I can honestly say that every healthcare professional I know believes that just being able to talk to someone can prevent mental illness, or relieve suffering. So something's going wrong somewhere.
The Ideas To Improve Individualised Care...
The review suggests a few absolutely fascinating things:
1. Midwives are to work in case-loading models, in small teams of 4-6, so women get care from the same midwives or small team of midwives. It sounds a bit like New Zealand care, which is world class
2. An extra ten minutes per antenatal check! Sweet music to any student or qualified midwife's ears 😉 (This can be 'spent' any time the midwife thinks is appropriate)
3. More use of voluntary organisations and peer support
4. An idea that's working well in Birmingham is to have Maternity Support Workers undergo extra training so they can assist at homebirths, to up the number of babies born at home
5. The most controversial: The £3000 'NHS Personal Maternity Care Budget'
To get this all working, the review envisioned better multidisciplinary training, as poor relationships between professions can impact badly on care. We all care about women and babies, but disagree on the best way to get things done, funny how human relationships are at the heart of any problem....
I'll also talk about no.5 for a sec here.
The £3000 'NHS Maternity Care Budget' has so much misinformation attached.
I've heard a guy in a pub complain that it's 'women being paid to have babies', as if the money will magically appear in their bank account, and I've also heard my concerned sister saying 'but if they've spent all their money on hypnobirthing, will they be refused a caesarean if they need one?'
Really, the review suggests that women have a 'Personalised Care Plan' which is not so different from women's notes now, except with more emphasis on choice through childbearing.
As part of this, women will make an electronic choice on birthplace and choice of care. So when a woman clicks 'St Mary’s Birth Centre’, the money will end up with that care provider.
It's a way of letting women vote with their feet, and getting the money to follow them.
Will it work? We don’t know until it’s trialled, which may start this year.
The Ideas To Improve Postnatal Care
- ‘Community Hubs’ where antenatal, postnatal, and lots of different professionals work together. If you know anything about ‘Sure Start’ centres, it’s kind of like that. The idea is ‘one stop shops’ for women will improve access to care
- Continuity of care, just like in the antenatal period, will have a massive impact postnatally too
- Just like with antenatal appointments, postnatal care should get an extra 10 minutes per visit too!
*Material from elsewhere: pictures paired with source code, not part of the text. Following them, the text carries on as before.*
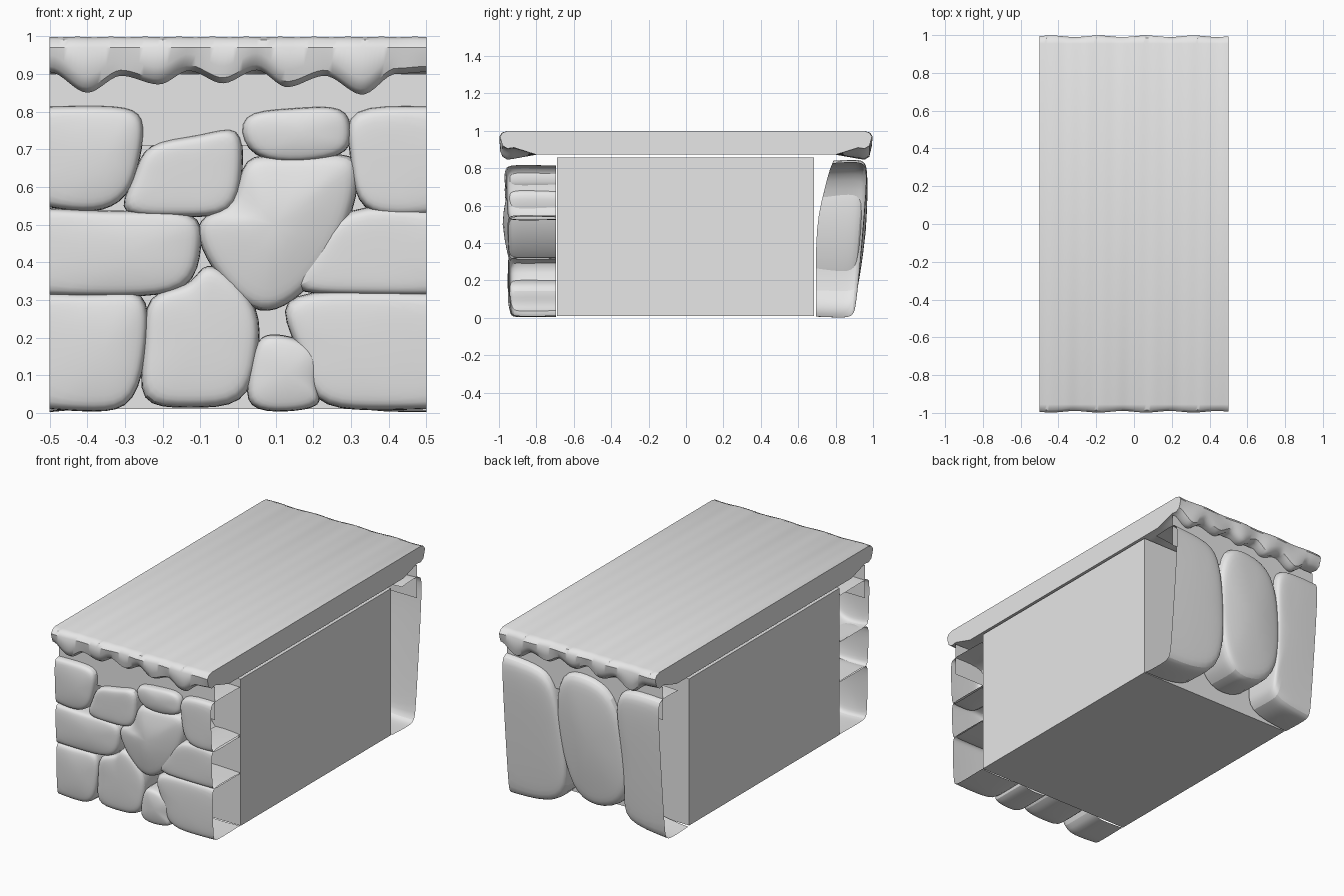
import bpy
import bmesh
import math

cube = bpy.data.objects.get("Cube")
if cube:
    bpy.data.objects.remove(cube, do_unlink=True)

# One stone colour for everything
grey = bpy.data.materials.new("plain_grey_stone")
grey.use_nodes = True
colour = (0.8, 0.8, 0.8, 1)
grey.diffuse_color = colour
grey.node_tree.nodes["Principled BSDF"].inputs["Base Color"].default_value = colour


def make_object(name, bm, smooth_angle=None):
    bmesh.ops.recalc_face_normals(bm, faces=bm.faces)
    mesh = bpy.data.meshes.new(name)
    bm.to_mesh(mesh)
    bm.free()
    mesh.materials.append(grey)
    obj = bpy.data.objects.new(name, mesh)
    bpy.context.collection.objects.link(obj)
    if smooth_angle:
        bpy.ops.object.select_all(action="DESELECT")
        obj.select_set(True)
        bpy.context.view_layer.objects.active = obj
        bpy.ops.object.shade_smooth_by_angle(angle=math.radians(smooth_angle))
    return obj


def on_end(x):
    return abs(x) > 0.495


def add_stone(name, outline, side, bulge=0.02):
    """Rounded shell stone, open at the rear and where it meets the wall's end."""
    count = len(outline)
    cx = sum(p[0] for p in outline) / count
    cz = sum(p[1] for p in outline) / count

    def rear(z):
        lean = max(0, z - 0.6) * 0.4 if side > 0 else 0
        return 0.695 + lean

    def face(z):
        return 0.905 + 0.075 * z if side > 0 else 0.935 + 0.03 * z

    bm = bmesh.new()
    rings = []
    # Rear rim, front shoulder, front face
    for scale, depth in ((1.02, rear),
                         (1.04, lambda z: face(z) - 0.07),
                         (1.02, lambda z: face(z) - 0.008),
                         (0.85, lambda z: face(z) + 0.004)):
        ring = []
        for x, z in outline:
            sx = x if on_end(x) else cx + (x - cx) * scale
            sz = max(0, cz + (z - cz) * scale)
            ring.append(bm.verts.new((sx, side * depth(z), sz)))
        rings.append(ring)
    for number, (inner, outer) in enumerate(zip(rings, rings[1:])):
        for i in range(count):
            j = (i + 1) % count
            open_edge = on_end(outline[i][0]) and on_end(outline[j][0])
            if not open_edge:
                bm.faces.new((inner[i], inner[j], outer[j], outer[i]))
    middle = bm.verts.new((cx, side * (face(cz) + bulge), cz))
    for i in range(count):
        bm.faces.new((rings[-1][i], rings[-1][(i + 1) % count], middle))
    obj = make_object(name, bm, 60)
    subdivide = obj.modifiers.new("rounding", "SUBSURF")
    subdivide.levels = subdivide.render_levels = 2
    subdivide.boundary_smooth = "PRESERVE_CORNERS"
    return obj


# Plain block inside the wall
bm = bmesh.new()
bmesh.ops.create_cube(bm, size=1)
for v in bm.verts:
    v.co = (v.co.x, -0.69 if v.co.y < 0 else 0.685, 0.01 if v.co.z < 0 else 0.857)
make_object("wall_core", bm)

# Drooping lower edge of the capping slab
droop = [(-0.5, .905), (-0.4, .85), (-0.31, .895), (-0.21, .872), (-0.13, .908),
         (-0.04, .875), (0.05, .91), (0.13, .865), (0.23, .895), (0.33, .845),
         (0.42, .9), (0.5, .905)]


def droop_height(x):
    for (ax, az), (bx, bz) in zip(droop, droop[1:]):
        if x <= bx:
            t = (x - ax) / (bx - ax)
            return az + (bz - az) * t * t * (3 - 2 * t)
    return droop[-1][1]


def half_section(x, side):
    low = droop_height(-side * x)
    ripple = 0.0008 * math.sin(x * 70)
    edge = 0.99 + 0.004 * math.sin(x * 25)
    points = [(0.8, 0.872), (0.92, low + 0.005), (0.955, low), (0.98, low + 0.015),
              (edge, low + 0.045), (edge + 0.004, 0.97), (edge - 0.01, 0.99),
              (0.955, 0.998 + ripple)]
    return [(side * y, z) for y, z in points]


# Capping slab lofted from end to end
bm = bmesh.new()
sections = []
steps = 80
for s in range(steps + 1):
    x = s / steps - 0.5
    profile = half_section(x, -1) + half_section(x, 1)[::-1]
    sections.append([bm.verts.new((x, y, z)) for y, z in profile])
for a, b in zip(sections, sections[1:]):
    for i in range(len(a)):
        j = (i + 1) % len(a)
        bm.faces.new((a[i], a[j], b[j], b[i]))
bm.faces.new(sections[0])
bm.faces.new(sections[-1])
make_object("cap_slab", bm, 40)

# Thin panels under the cap, behind the stones
for name, side in (("front_panel", -1), ("back_panel", 1)):
    bm = bmesh.new()
    corners = ((-0.5, 0.71), (0.5, 0.71), (0.5, 0.9), (-0.5, 0.9))
    bm.faces.new([bm.verts.new((x, side * 0.922, z)) for x, z in corners])
    make_object(name, bm)

# Front stones, upper course
add_stone("stone_upper_left", [(-0.5, .81), (-0.31, .815), (-0.245, .79), (-0.26, .68),
                               (-0.29, .57), (-0.38, .53), (-0.5, .55)], -1)
add_stone("stone_upper_middle", [(-0.25, .72), (-0.1, .73), (0.01, .77), (0.01, .65),
                                 (-0.005, .52), (-0.15, .525), (-0.33, .52), (-0.27, .62)],
          -1, 0.005)
add_stone("stone_upper_small", [(0, .8), (0.14, .805), (0.29, .82), (0.3, .74),
                                (0.29, .68), (0.12, .66), (0.02, .69)], -1)
add_stone("stone_upper_right", [(0.28, .815), (0.5, .81), (0.5, .53), (0.4, .52),
                                (0.31, .55), (0.3, .7)], -1, 0.005)

# Front stones, middle course
add_stone("stone_heart", [(0.01, .69), (0.12, .67), (0.29, .69), (0.325, .65),
                          (0.29, .49), (0.21, .36), (0.12, .28), (0.04, .27),
                          (-0.05, .36), (-0.11, .47), (-0.09, .53), (0, .54)], -1, 0.04)
add_stone("stone_middle_left", [(-0.5, .54), (-0.3, .53), (-0.1, .54), (-0.1, .45),
                                (-0.12, .32), (-0.3, .31), (-0.5, .315)], -1)
add_stone("stone_middle_right", [(0.28, .56), (0.5, .535), (0.5, .315), (0.3, .315),
                                 (0.11, .32), (0.2, .42)], -1, 0.005)

# Front stones, lower course
add_stone("stone_lower_left", [(-0.5, .315), (-0.36, .31), (-0.24, .33), (-0.24, .2),
                               (-0.27, .015), (-0.38, .005), (-0.5, .015)], -1)
add_stone("stone_lower_middle", [(-0.25, .32), (-0.12, .33), (-0.1, .39), (-0.04, .385),
                                 (0.06, .28), (0.05, .15), (0.02, .02), (-0.13, .02),
                                 (-0.27, .02), (-0.24, .18)], -1, 0.01)
add_stone("stone_lower_small", [(0.05, .2), (0.1, .21), (0.18, .19), (0.225, .15),
                                (0.2, .07), (0.23, .02), (0.13, 0), (0.02, .01),
                                (0.03, .1)], -1)
add_stone("stone_lower_right", [(0.09, .31), (0.3, .325), (0.5, .315), (0.5, .015),
                                (0.35, .01), (0.19, .02), (0.17, .17)], -1, 0.01)

# Tall back stones
add_stone("back_stone_left", [(0.5, .82), (0.3, .81), (0.19, .76), (0.14, .5),
                              (0.11, .1), (0.28, .015), (0.5, .015)], 1, 0.01)
add_stone("back_stone_middle", [(0.15, .83), (-0.02, .84), (-0.2, .79), (-0.26, .5),
                                (-0.27, .22), (-0.15, .09), (0.05, .08), (0.13, .25),
                                (0.18, .55)], 1, 0.03)
add_stone("back_stone_right", [(-0.5, .82), (-0.32, .83), (-0.2, .8), (-0.24, .5),
                               (-0.25, .2), (-0.22, .04), (-0.5, .015)], 1, 0.01)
- Again, more use of voluntary organisations and peer support
- Better multidisciplinary training
All these sound like amazing plans, but I can almost hear midwives and students shouting BUT HOW?!!
I know, some of this is going to be incredibly difficult to achieve, especially as the numbers of midwives and other staff aren't set to be increased by much. It's a reshuffle, rather than a restock.
The answer seems to be: we'll achieve this through very careful strategic planning.
I'm going to round off on the most interesting quote from the review, on individualised care:
Choices being made available to all woman in terms of antenatal care and postnatal care; and of the type and place of birth (i.e. homebirth; in a midwifery unit; or in an obstetric unit in hospital) even if it means crossing traditional boundaries.
This involves low-risk units being flexible about having women with more complicated identified medical stuff going on. Fascinating, and surely a 'moment' for women's rights?
Now I would love to hear from you. Leave me a comment, it makes my day 😉
Do you think the Maternity Care Budget is a good thing for women, or is it a step towards the NHS being privatised?
Do you think the caseload model is an amazing suggestion, or do you think it's unachievable?
We'd love to hear your wisdom.
Thanks so much for reading, I think each and every one of you is the bomb for being here and caring so much for women and babies. I hope you had an amazing Easter, and your chocolate stash reflected your brilliance.
Have a wonderful week, much love,